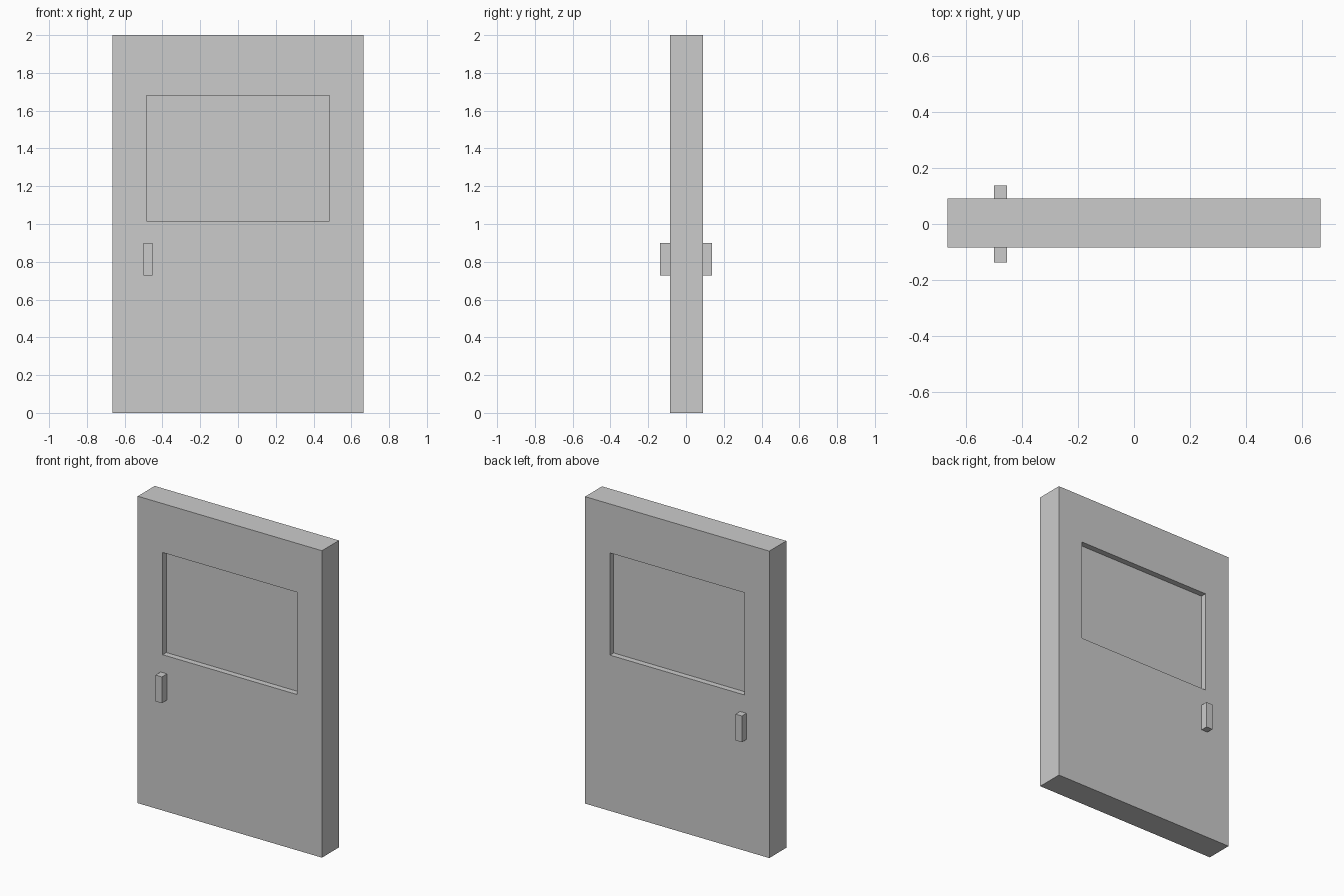
import bpy, bmesh
from mathutils import Vector

if "Cube" in bpy.data.objects:
    bpy.data.objects.remove(bpy.data.objects["Cube"])


def box_bmesh(lo, hi):
    bm = bmesh.new()
    bmesh.ops.create_cube(bm, size=1)
    lo, hi = Vector(lo), Vector(hi)
    for v in bm.verts:
        v.co = Vector(l + (c + 0.5) * (h - l) for c, l, h in zip(v.co, lo, hi))
    return bm


def finish(bm, name):
    bmesh.ops.recalc_face_normals(bm, faces=bm.faces)
    mesh = bpy.data.meshes.new(name)
    bm.to_mesh(mesh)
    bm.free()
    obj = bpy.data.objects.new(name, mesh)
    bpy.context.collection.objects.link(obj)
    return obj


FRONT, BACK = -0.084, 0.091
WIN_X, WIN_LOW, WIN_HIGH = 0.484, 1.015, 1.681

# Door slab with a window recess sunk into both faces
bm = box_bmesh((-0.664, FRONT, 0), (0.664, BACK, 2))
bm.normal_update()
for side, depth in ((-1, 0.038), (1, 0.038)):
    face = next(f for f in bm.faces if f.normal.y * side > 0.9)
    bmesh.ops.inset_individual(bm, faces=[face], thickness=0.1)
    for v in face.verts:
        v.co.x = WIN_X if v.co.x > 0 else -WIN_X
        v.co.z = WIN_HIGH if v.co.z > 1 else WIN_LOW
    pane = bmesh.ops.extrude_discrete_faces(bm, faces=[face])["faces"][0]
    bmesh.ops.translate(bm, verts=pane.verts, vec=(0, -side * depth, 0))
finish(bm, "door_panel")

# Block handles on both sides
for name, y0, y1 in (("front_handle", -0.137, FRONT), ("back_handle", BACK, 0.137)):
    finish(box_bmesh((-0.499, y0, 0.728), (-0.453, y1, 0.899)), name)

◆ ◆ ◆ ◆

**Problem description:** Wherever a line of the listing above contains the string "faces", copy that line.

**Exercise response:**
    bmesh.ops.recalc_face_normals(bm, faces=bm.faces)
# Door slab with a window recess sunk into both faces
    face = next(f for f in bm.faces if f.normal.y * side > 0.9)
    bmesh.ops.inset_individual(bm, faces=[face], thickness=0.1)
    pane = bmesh.ops.extrude_discrete_faces(bm, faces=[face])["faces"][0]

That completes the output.